### Exercise brief
Find the lines in the records below that contain "range", and report each of them.

### Excerpted records

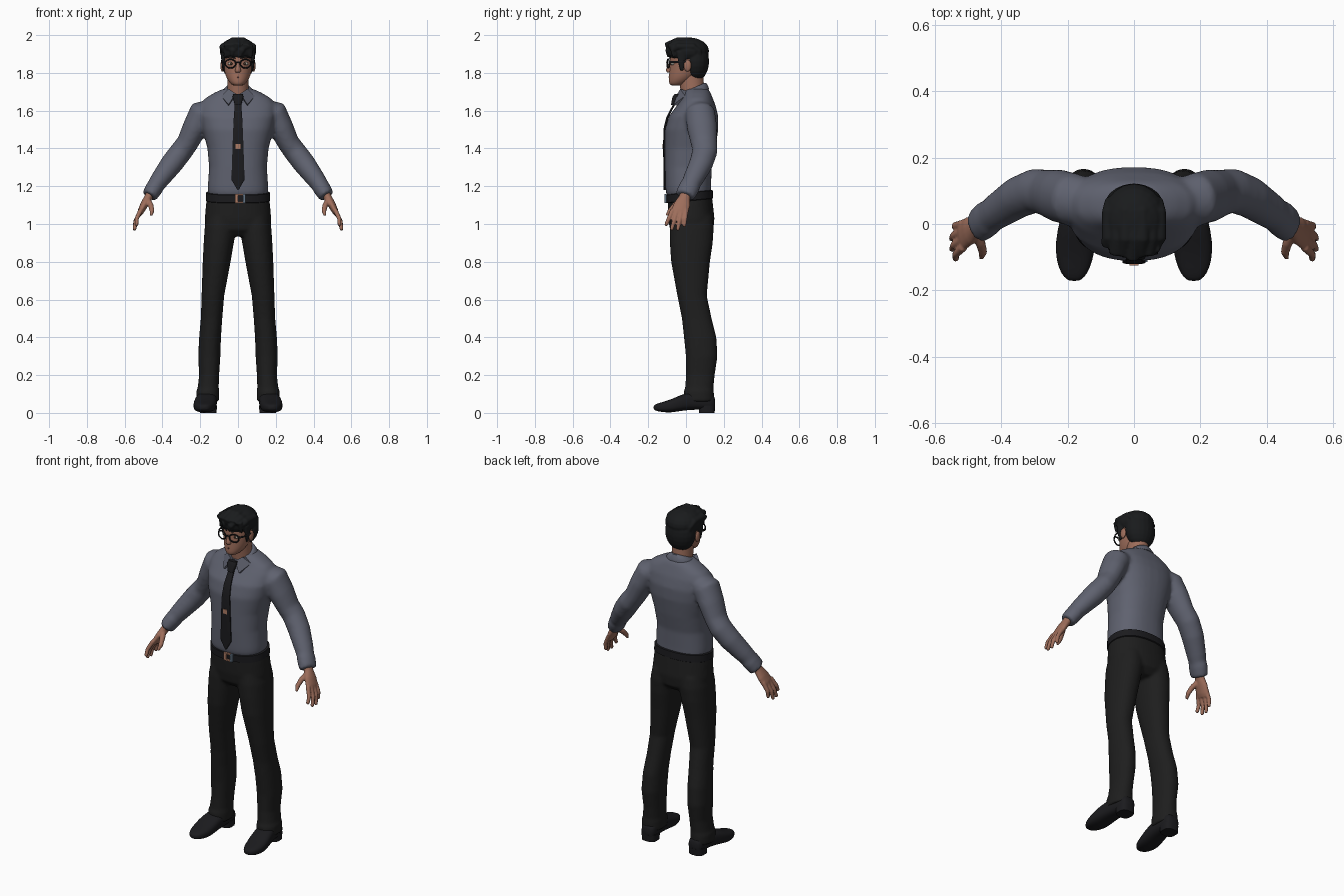
import bpy, bmesh, math
from mathutils import Vector, Matrix

def material(name, *rgb):
    m = bpy.data.materials.new(name)
    m.diffuse_color = (*rgb, 1)
    return m

SKIN = material("skin", .34, .155, .105)
LIPS = material("lips", .24, .09, .07)
SHIRT = material("shirt grey blue", .115, .122, .16)
CLOTH = material("trouser black", .013, .013, .013)
HAIR = material("hair black", .010, .011, .012)
LEATHER = material("tie and leather black", .011, .011, .013)
WHITE = material("eye white", .45, .42, .36)
IRIS = material("iris brown", .05, .03, .02)
COPPER = material("copper", .42, .2, .13)
STEEL = material("steel", .13, .18, .24)

def loft(bm, rings, n=20, p=2):
    """Skin closed superellipse rings given as (centre, half axis U, half axis V)."""
    rows = []
    for c, u, v in rings:
        row = []
        for i in range(n):
            a = 2 * math.pi * (i + .5) / n
            k = [math.copysign(abs(t) ** (2 / p), t) for t in (math.cos(a), math.sin(a))]
            row.append(bm.verts.new(Vector(c) + Vector(u) * k[0] + Vector(v) * k[1]))
        rows.append(row)
    for a, b in zip(rows, rows[1:]):
        for i in range(n):
            j = (i + 1) % n
            bm.faces.new((a[i], a[j], b[j], b[i]))
    bm.faces.new(rows[0])
    bm.faces.new(rows[-1])

def stack(bm, rows, tilt=0, n=20, p=2):
    """Horizontal rings (z, cx, cy, rx, ry), tilted along y if asked."""
    loft(bm, [((x, y, z), (rx, 0, 0), (0, ry, tilt * ry)) for z, x, y, rx, ry in rows], n, p)

def tube(bm, pts, ref=(0, 1, 0), n=12):
    """Tube through (x, y, z, radius along ref, other radius)."""
    rings = []
    for i, q in enumerate(pts):
        t = (Vector(pts[min(i + 1, len(pts) - 1)][:3]) - Vector(pts[max(i - 1, 0)][:3])).normalized()
        u = Vector(ref)
        u = (u - t * u.dot(t)).normalized()
        rings.append((q[:3], u * q[3], t.cross(u) * q[4]))
    loft(bm, rings, n)

def ball(bm, c, r):
    bmesh.ops.create_uvsphere(bm, u_segments=20, v_segments=12, radius=1,
                              matrix=Matrix.Translation(c) @ Matrix.Diagonal((*r, 1)))

def box(bm, c, s):
    bmesh.ops.create_cube(bm, size=1, matrix=Matrix.Translation(c) @ Matrix.Diagonal((*s, 1)))

def mirror(bm):
    d = bmesh.ops.duplicate(bm, geom=bm.verts[:] + bm.edges[:] + bm.faces[:])["geom"]
    for v in d:
        if isinstance(v, bmesh.types.BMVert):
            v.co.x *= -1

def finish(name, bm, mat, subsurf=0, voxel=0, smooth=4):
    bmesh.ops.recalc_face_normals(bm, faces=bm.faces[:])
    me = bpy.data.meshes.new(name)
    bm.to_mesh(me)
    bm.free()
    ob = bpy.data.objects.new(name, me)
    bpy.context.collection.objects.link(ob)
    me.materials.append(mat)
    bpy.ops.object.select_all(action='DESELECT')
    ob.select_set(True)
    bpy.context.view_layer.objects.active = ob
    if subsurf or voxel:
        me.shade_smooth()
    else:
        bpy.ops.object.shade_smooth_by_angle(angle=math.radians(45))
    if subsurf:
        ob.modifiers.new("round", 'SUBSURF').levels = subsurf
        ob.modifiers["round"].render_levels = subsurf
    if voxel:  # fuse the overlapping volumes into one skin
        r = ob.modifiers.new("fuse", 'REMESH')
        r.mode, r.voxel_size, r.use_smooth_shade = 'VOXEL', voxel, True
        s = ob.modifiers.new("soften", 'SMOOTH')
        s.factor, s.iterations = .5, smooth
    return ob

# shirt: sleeves with cuffs, then torso
bm = bmesh.new()
tube(bm, [(.14, .068, 1.60, .07, .06), (.19, .075, 1.585, .08, .075), (.228, .085, 1.51, .08, .066),
          (.267, .095, 1.43, .07, .058), (.30, .10, 1.385, .067, .06), (.35, .08, 1.32, .063, .06),
          (.41, .04, 1.24, .055, .051), (.45, .01, 1.185, .045, .042)], n=20)
tube(bm, [(.43, .025, 1.21, .052, .044), (.44, .018, 1.195, .056, .047),
          (.465, -.003, 1.155, .054, .043), (.47, -.006, 1.148, .05, .038)], n=20)
mirror(bm)
stack(bm, [(1.14, 0, .015, .148, .108), (1.165, 0, .013, .16, .12), (1.2, 0, .012, .16, .121), (1.3, 0, .012, .153, .124),
           (1.4, 0, .022, .162, .134), (1.5, 0, .03, .187, .141), (1.57, 0, .04, .2, .131), (1.63, 0, .055, .198, .101),
           (1.665, 0, .06, .175, .082), (1.695, 0, .06, .125, .07), (1.715, 0, .058, .08, .06)], n=32, p=2.4)
finish("shirt", bm, SHIRT, voxel=.01, smooth=6)

# collar: tilted band plus two pointed flaps
bm = bmesh.new()
stack(bm, [(1.675, 0, .04, .09, .082), (1.69, 0, .04, .088, .08), (1.715, 0, .038, .07, .07), (1.72, 0, .038, .062, .062)],
      tilt=.45, n=28)
flap = [(.012, -.045, 1.69), (.05, -.03, 1.715), (.09, -.005, 1.678), (.05, -.066, 1.632)]
front = [bm.verts.new(q) for q in flap]
back = [bm.verts.new((x, y + .03, z - .01)) for x, y, z in flap]
bm.faces.new(front)
bm.faces.new(back)
for i in range(4):
    j = (i + 1) % 4
    bm.faces.new((front[i], front[j], back[j], back[i]))
mirror(bm)
finish("collar", bm, SHIRT)

# trousers: legs, then hips
bm = bmesh.new()
stack(bm, [(1.04, .085, .03, .08, .11), (.98, .092, .03, .085, .117), (.9, .102, .028, .08, .114), (.8, .113, .024, .074, .103),
           (.62, .133, .032, .06, .078), (.5, .14, .057, .057, .079), (.4, .148, .075, .058, .086),
           (.3, .152, .083, .059, .084), (.2, .153, .076, .053, .076), (.13, .158, .07, .056, .075),
           (.115, .16, .068, .061, .08), (.06, .161, .068, .061, .08)], n=24, p=2.2)
mirror(bm)
stack(bm, [(1.15, 0, .02, .164, .117), (1.1, 0, .023, .17, .12), (1.03, 0, .028, .176, .123),
           (.97, 0, .03, .172, .115), (.935, 0, .03, .13, .08)], n=32, p=2.3)
finish("trousers", bm, CLOTH, voxel=.009, smooth=4)

# belt and buckle
bm = bmesh.new()
stack(bm, [(1.122, 0, .02, .166, .119), (1.125, 0, .02, .171, .124),
           (1.165, 0, .018, .169, .124), (1.168, 0, .018, .163, .118)], tilt=.1, n=40, p=2.3)
finish("belt", bm, LEATHER)
bm = bmesh.new()
box(bm, (-.008, -.109, 1.135), (.018, .012, .045))
box(bm, (.012, -.109, 1.154), (.03, .012, .008))
box(bm, (.012, -.109, 1.116), (.03, .012, .008))
finish("buckle", bm, COPPER)
bm = bmesh.new()
box(bm, (.034, -.109, 1.135), (.014, .012, .045))
finish("buckle_end", bm, STEEL)

# tie, knot and clip
bm = bmesh.new()
loft(bm, [((0, y, z), (w, 0, 0), (0, .006, 0)) for z, w, y in
          [(1.645, .017, -.055), (1.6, .02, -.081), (1.56, .023, -.1), (1.5, .026, -.114), (1.4, .03, -.115),
           (1.3, .033, -.114), (1.235, .036, -.114), (1.18, .003, -.114)]], n=12, p=4)
loft(bm, [((0, -.047, 1.688), (.026, 0, 0), (0, .014, 0)), ((0, -.056, 1.672), (.029, 0, 0), (0, .016, 0)),
          ((0, -.066, 1.63), (.017, 0, 0), (0, .014, 0))], n=16, p=3)
finish("tie", bm, LEATHER)
bm = bmesh.new()
box(bm, (0, -.121, 1.41), (.026, .008, .026))
finish("tie_clip", bm, COPPER)

# shoes with heels
bm = bmesh.new()
loft(bm, [((x, y, b + h / 2), (w, 0, 0), (0, 0, h / 2)) for y, x, w, b, h in
          [(.155, .156, .03, .02, .06), (.14, .156, .045, .015, .09), (.05, .162, .052, .018, .1), (-.02, .172, .06, .012, .088),
           (-.08, .178, .061, 0, .07), (-.135, .18, .048, .005, .05), (-.162, .18, .03, .012, .034), (-.172, .18, .014, .018, .02)]],
     n=20, p=2.8)
mirror(bm)
finish("shoes", bm, LEATHER, subsurf=1)
bm = bmesh.new()
stack(bm, [(0, .157, .11, .044, .042), (.04, .157, .11, .046, .044)], p=3)
mirror(bm)
finish("shoe_heels", bm, LEATHER)

# hands: palm, four fingers, thumb
bm = bmesh.new()
tube(bm, [(.455, .005, 1.18, .03, .024), (.475, -.008, 1.14, .03, .022), (.495, -.02, 1.105, .043, .021),
          (.513, -.032, 1.07, .046, .018), (.522, -.038, 1.05, .04, .012)], n=16)
for y, tip in [(-.07, (.537, -.108, .99)), (-.046, (.548, -.078, .966)),
               (-.022, (.549, -.045, .965)), (.001, (.54, -.01, .985))]:
    b = Vector((.514, y, 1.075))
    m = b.lerp(Vector(tip), .55) + Vector((.01, 0, 0))
    e = Vector(tip)
    tube(bm, [(*b, .013, .013), (*m, .0115, .0115), (*e.lerp(m, .15), .010, .010), (*e, .005, .005)])
tube(bm, [(.482, -.02, 1.13, .018, .018), (.462, -.058, 1.10, .015, .015),
          (.455, -.085, 1.07, .013, .013), (.46, -.103, 1.045, .007, .007)], ref=(1, 0, 0))
mirror(bm)
finish("hands", bm, SKIN, voxel=.005, smooth=2)

# head, neck, nose and ears
bm = bmesh.new()
stack(bm, [(1.732, 0, -.05, .022, .028), (1.742, 0, -.043, .04, .048), (1.775, 0, -.017, .064, .074),
           (1.82, 0, 0, .075, .088), (1.86, 0, .007, .079, .094), (1.9, 0, .01, .08, .096),
           (1.94, 0, .012, .07, .085), (1.965, 0, .012, .045, .05)], n=24)
finish("head", bm, SKIN, subsurf=2)
bm = bmesh.new()
stack(bm, [(1.64, 0, .04, .062, .06), (1.7, 0, .035, .056, .062), (1.8, 0, .025, .056, .066)], tilt=.2)
finish("neck", bm, SKIN)
bm = bmesh.new()
stack(bm, [(1.862, 0, -.08, .008, .01), (1.83, 0, -.088, .011, .014), (1.812, 0, -.091, .018, .018),
           (1.8, 0, -.086, .014, .014)], n=12)
finish("nose", bm, SKIN, subsurf=1)
bm = bmesh.new()
ball(bm, (.083, .008, 1.838), (.01, .02, .031))
mirror(bm)
finish("ears", bm, SKIN)

# eyes, mouth and brows
bm = bmesh.new()
ball(bm, (.036, -.069, 1.849), (.018, .012, .009))
mirror(bm)
finish("eyes", bm, WHITE)
bm = bmesh.new()
ball(bm, (.036, -.079, 1.849), (.0065, .004, .0075))
mirror(bm)
finish("irises", bm, IRIS)
bm = bmesh.new()
tube(bm, [(-.024, -.077, 1.776, .003, .002), (0, -.088, 1.778, .005, .005), (.024, -.077, 1.776, .003, .002)])
finish("mouth", bm, LIPS)
bm = bmesh.new()
tube(bm, [(.014, -.086, 1.878, .004, .004), (.04, -.078, 1.887, .005, .005), (.062, -.058, 1.88, .003, .003)])
mirror(bm)
finish("eyebrows", bm, HAIR)

# glasses: rims, half bridge, temples
bm = bmesh.new()
tube(bm, [(.04 + .028 * math.cos(a), -.094 + .006 * math.cos(a), 1.849 + .023 * math.sin(a), .004, .004)
          for a in [i * math.pi / 12 for i in range(25)]], n=8)
tube(bm, [(0, -.101, 1.857, .004, .004), (.014, -.1, 1.854, .004, .004)], n=8)
tube(bm, [(.066, -.088, 1.857, .004, .006), (.083, -.06, 1.858, .003, .005), (.087, .012, 1.858, .003, .005)],
     ref=(1, 0, 0), n=8)
mirror(bm)
finish("glasses", bm, LEATHER)

# hair: sideburns, cap, nape and swept locks
bm = bmesh.new()
tube(bm, [(.08, -.02, 1.91, .012, .03), (.079, -.024, 1.86, .009, .02), (.077, -.022, 1.812, .005, .01)], ref=(1, 0, 0))
mirror(bm)
ball(bm, (0, .012, 1.916), (.097, .11, .072))
ball(bm, (0, .052, 1.862), (.09, .07, .107))
for i in range(7):
    x = -.075 + .025 * i
    d = 6 * x * x
    f = .012 * (i % 2)
    tube(bm, [(x * .9 - .01, -.082 + d - f, 1.915 + f, .012, .01), (x - .006, -.09 + d - f, 1.945 - d * .4, .02, .018),
              (x, -.045, 1.973 - d - f * .4, .022, .02), (x * 1.02, .04, 1.972 - d - f * .4, .02, .018),
              (x * .95, .1 - d, 1.93 - d * .4, .018, .017), (x * .8, .115 - d, 1.85, .01, .008)], ref=(1, 0, 0))
for x0, x1, z1 in [(-.05, -.072, 1.878), (-.02, -.035, 1.888), (.03, .008, 1.882), (.06, .07, 1.878)]:
    y1 = -.1 + 6 * x1 * x1
    tube(bm, [(x0, -.075, 1.945, .02, .015), ((x0 + x1) / 2, y1, 1.918, .016, .011), (x1, y1 + .005, z1, .005, .004)],
         ref=(1, 0, 0))
finish("hair", bm, HAIR, voxel=.005, smooth=2)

### Your response
        for i in range(n):
        for i in range(n):
for i in range(4):
          for a in [i * math.pi / 12 for i in range(25)]], n=8)
for i in range(7):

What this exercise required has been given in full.